Email Print Share

"Perceptible Difference" -- The Discovery Files

The Discovery Files
Audio Play Audio
The Discovery Files podcast is available through iTunes or you can add the RSS feed to your podcast receiver. You can also access the series via AudioNow® by calling 641-552-8180 on any telephone.


Results of a new study involving macaque monkeys suggest that speech and music might have shaped the human brain's hearing circuits. Using functional magnetic resonance imaging (fMRI), researchers monitored the brain activity of macaques and healthy human volunteers and how it responded to harmonic sounds, or tones. Humans were more sensitive to pitch, a key component of speech and music, than were the macaques.

Credit: NSF/Karson Productions

Audio Transcript:

Do you hear what I hear?

I'm Bob Karson with the Discovery Files, from the National Science Foundation.

You're playing one of your favorite jams for your macaque monkey and he's like, "meh." Before you think he's lost touch, you might wanna check a multi-institution study on macaques' perception of sound and how it's processed in their brains compared to human brains.

To measure brain responses in both, fMRI or functional magnetic resonance imaging was used, to scan for activity in certain areas of the brain as it happens. Various sounds were played two ways: Example a normal macaque call: (Sound effect: sound :03) Then the team digitally removed the tonal qualities of the same sound. (Sound effect: sound :03)

Result: The brains of the humans were much more responsive to the pitch quality of the calls than were the brains of the macaques themselves. Humans showed a stronger preference and sensitivity for sounds with pitch -- the kind of sounds we hear in speech or music -- suggesting those sounds may have shaped the development of the human brain's hearing circuits. The monkeys may see what we see, but they seemingly do not hear what we hear and may experience music and other sounds differently.

Guess that means your macaque won't be complaining that your singing sounds (Sound effect: monkey screech) "pitchy."

"The discovery files" covers projects funded by the government's National Science Foundation. Federally sponsored research -- brought to you, by you! Learn more at nsf.gov or on our podcast.

 
General Restrictions:
Images and other media in the National Science Foundation Multimedia Gallery are available for use in print and electronic material by NSF employees, members of the media, university staff, teachers and the general public. All media in the gallery are intended for personal, educational and nonprofit/non-commercial use only.
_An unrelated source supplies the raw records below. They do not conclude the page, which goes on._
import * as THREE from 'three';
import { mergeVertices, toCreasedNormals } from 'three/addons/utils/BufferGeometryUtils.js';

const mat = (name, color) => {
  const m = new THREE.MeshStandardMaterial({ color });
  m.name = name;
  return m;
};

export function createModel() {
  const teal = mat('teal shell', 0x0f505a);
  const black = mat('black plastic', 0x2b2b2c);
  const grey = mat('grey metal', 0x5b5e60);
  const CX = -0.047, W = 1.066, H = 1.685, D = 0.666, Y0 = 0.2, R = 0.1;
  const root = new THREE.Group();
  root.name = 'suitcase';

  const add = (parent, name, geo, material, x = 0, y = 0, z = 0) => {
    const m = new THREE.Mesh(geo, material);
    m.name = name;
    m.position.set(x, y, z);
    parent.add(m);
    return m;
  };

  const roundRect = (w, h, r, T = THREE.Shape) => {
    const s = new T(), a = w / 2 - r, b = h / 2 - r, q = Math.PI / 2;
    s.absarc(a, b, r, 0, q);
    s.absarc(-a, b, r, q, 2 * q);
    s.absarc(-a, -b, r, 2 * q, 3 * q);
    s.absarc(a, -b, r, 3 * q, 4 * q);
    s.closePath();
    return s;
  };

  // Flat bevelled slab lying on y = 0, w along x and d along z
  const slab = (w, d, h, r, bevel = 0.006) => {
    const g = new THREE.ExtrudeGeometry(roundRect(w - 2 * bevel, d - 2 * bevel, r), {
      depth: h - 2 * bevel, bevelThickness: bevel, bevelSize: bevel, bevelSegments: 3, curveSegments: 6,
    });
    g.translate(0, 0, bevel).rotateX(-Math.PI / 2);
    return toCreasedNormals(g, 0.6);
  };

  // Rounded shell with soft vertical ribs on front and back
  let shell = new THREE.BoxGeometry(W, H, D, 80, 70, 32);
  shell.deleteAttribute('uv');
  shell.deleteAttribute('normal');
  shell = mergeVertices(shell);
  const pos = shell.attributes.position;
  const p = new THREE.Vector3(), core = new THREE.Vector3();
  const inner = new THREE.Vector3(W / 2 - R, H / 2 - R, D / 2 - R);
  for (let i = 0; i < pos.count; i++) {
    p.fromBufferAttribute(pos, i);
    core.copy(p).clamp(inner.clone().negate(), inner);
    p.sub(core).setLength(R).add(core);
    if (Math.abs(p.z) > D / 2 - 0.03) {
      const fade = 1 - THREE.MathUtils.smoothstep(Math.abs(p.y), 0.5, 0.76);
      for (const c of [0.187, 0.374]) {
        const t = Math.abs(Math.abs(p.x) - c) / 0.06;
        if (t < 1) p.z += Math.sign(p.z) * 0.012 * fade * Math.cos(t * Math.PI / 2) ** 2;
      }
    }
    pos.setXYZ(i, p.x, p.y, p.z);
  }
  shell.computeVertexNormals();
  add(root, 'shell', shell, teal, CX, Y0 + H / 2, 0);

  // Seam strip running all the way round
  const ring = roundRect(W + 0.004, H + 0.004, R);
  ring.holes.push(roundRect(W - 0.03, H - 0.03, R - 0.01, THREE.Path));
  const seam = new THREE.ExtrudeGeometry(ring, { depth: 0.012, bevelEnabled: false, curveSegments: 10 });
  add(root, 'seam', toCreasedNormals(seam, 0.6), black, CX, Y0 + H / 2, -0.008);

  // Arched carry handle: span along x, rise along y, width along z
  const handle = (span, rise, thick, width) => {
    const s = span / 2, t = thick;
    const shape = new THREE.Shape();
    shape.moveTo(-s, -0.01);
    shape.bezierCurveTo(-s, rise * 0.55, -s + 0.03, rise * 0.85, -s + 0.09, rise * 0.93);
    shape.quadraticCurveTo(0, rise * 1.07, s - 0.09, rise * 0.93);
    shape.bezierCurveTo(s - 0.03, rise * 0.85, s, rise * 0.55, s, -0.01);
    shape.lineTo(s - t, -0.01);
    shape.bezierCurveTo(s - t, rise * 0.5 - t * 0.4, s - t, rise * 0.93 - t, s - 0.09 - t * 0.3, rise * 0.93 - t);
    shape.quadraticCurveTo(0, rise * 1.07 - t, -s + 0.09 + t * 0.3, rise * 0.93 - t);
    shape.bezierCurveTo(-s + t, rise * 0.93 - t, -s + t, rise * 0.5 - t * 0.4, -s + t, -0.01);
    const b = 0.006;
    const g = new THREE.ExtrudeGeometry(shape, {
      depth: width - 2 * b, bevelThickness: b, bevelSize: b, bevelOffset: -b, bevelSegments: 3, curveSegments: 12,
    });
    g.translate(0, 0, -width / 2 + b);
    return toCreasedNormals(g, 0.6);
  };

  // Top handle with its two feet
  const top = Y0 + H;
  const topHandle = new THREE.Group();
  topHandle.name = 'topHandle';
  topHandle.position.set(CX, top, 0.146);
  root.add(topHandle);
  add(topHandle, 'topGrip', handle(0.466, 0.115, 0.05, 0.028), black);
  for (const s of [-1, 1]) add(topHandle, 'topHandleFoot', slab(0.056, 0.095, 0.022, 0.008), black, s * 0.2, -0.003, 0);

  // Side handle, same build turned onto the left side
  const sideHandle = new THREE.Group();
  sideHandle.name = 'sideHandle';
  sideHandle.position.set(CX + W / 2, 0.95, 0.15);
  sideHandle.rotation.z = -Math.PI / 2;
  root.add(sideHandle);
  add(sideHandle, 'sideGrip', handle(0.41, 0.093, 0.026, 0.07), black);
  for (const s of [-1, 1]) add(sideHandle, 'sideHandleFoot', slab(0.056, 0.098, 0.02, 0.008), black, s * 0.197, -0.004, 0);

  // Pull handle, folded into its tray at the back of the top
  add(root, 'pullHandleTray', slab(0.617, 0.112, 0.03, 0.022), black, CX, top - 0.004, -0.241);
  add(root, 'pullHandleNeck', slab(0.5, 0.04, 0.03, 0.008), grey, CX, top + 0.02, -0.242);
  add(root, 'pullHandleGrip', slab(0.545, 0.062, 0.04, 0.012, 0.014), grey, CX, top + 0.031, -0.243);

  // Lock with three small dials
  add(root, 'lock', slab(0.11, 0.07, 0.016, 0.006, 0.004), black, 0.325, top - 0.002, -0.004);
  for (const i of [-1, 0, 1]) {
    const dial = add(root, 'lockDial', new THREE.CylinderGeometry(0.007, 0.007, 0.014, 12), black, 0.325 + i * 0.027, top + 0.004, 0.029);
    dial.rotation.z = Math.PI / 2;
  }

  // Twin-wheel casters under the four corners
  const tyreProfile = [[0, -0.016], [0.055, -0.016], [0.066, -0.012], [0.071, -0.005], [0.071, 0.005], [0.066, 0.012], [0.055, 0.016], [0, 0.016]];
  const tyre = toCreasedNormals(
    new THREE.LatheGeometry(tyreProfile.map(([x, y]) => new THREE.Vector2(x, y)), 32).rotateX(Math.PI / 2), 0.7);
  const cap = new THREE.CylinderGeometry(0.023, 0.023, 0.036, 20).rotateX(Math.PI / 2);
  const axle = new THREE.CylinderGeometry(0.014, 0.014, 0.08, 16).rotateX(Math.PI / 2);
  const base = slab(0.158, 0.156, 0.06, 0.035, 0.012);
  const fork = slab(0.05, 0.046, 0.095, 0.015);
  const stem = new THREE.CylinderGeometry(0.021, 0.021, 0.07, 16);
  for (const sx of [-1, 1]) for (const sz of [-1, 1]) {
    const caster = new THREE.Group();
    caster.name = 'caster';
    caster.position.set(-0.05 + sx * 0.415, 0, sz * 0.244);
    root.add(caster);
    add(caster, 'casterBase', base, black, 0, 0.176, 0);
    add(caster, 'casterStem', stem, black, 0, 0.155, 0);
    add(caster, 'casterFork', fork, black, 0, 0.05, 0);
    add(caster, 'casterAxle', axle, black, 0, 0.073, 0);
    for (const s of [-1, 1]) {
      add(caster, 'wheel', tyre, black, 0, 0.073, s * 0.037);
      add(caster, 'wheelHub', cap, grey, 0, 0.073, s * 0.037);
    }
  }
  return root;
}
Images credited to the National Science Foundation, a federal agency, are in the public domain. The images were created by employees of the United States Government as part of their official duties or prepared by contractors as "works for hire" for NSF. You may freely use NSF-credited images and, at your discretion, credit NSF with a "Courtesy: National Science Foundation" notation. Additional information about general usage can be found in Conditions.

Also Available:
Download the high-resolution JPG version of the image. (66.6 KB)

Use your mouse to right-click (Mac users may need to Ctrl-click) the link above and choose the option that will save the file or target to your computer.

MP3 icon
NSF podcasts are in mp3 format for easy download to desktop and laptops, as well as mobile devices capable of playing them.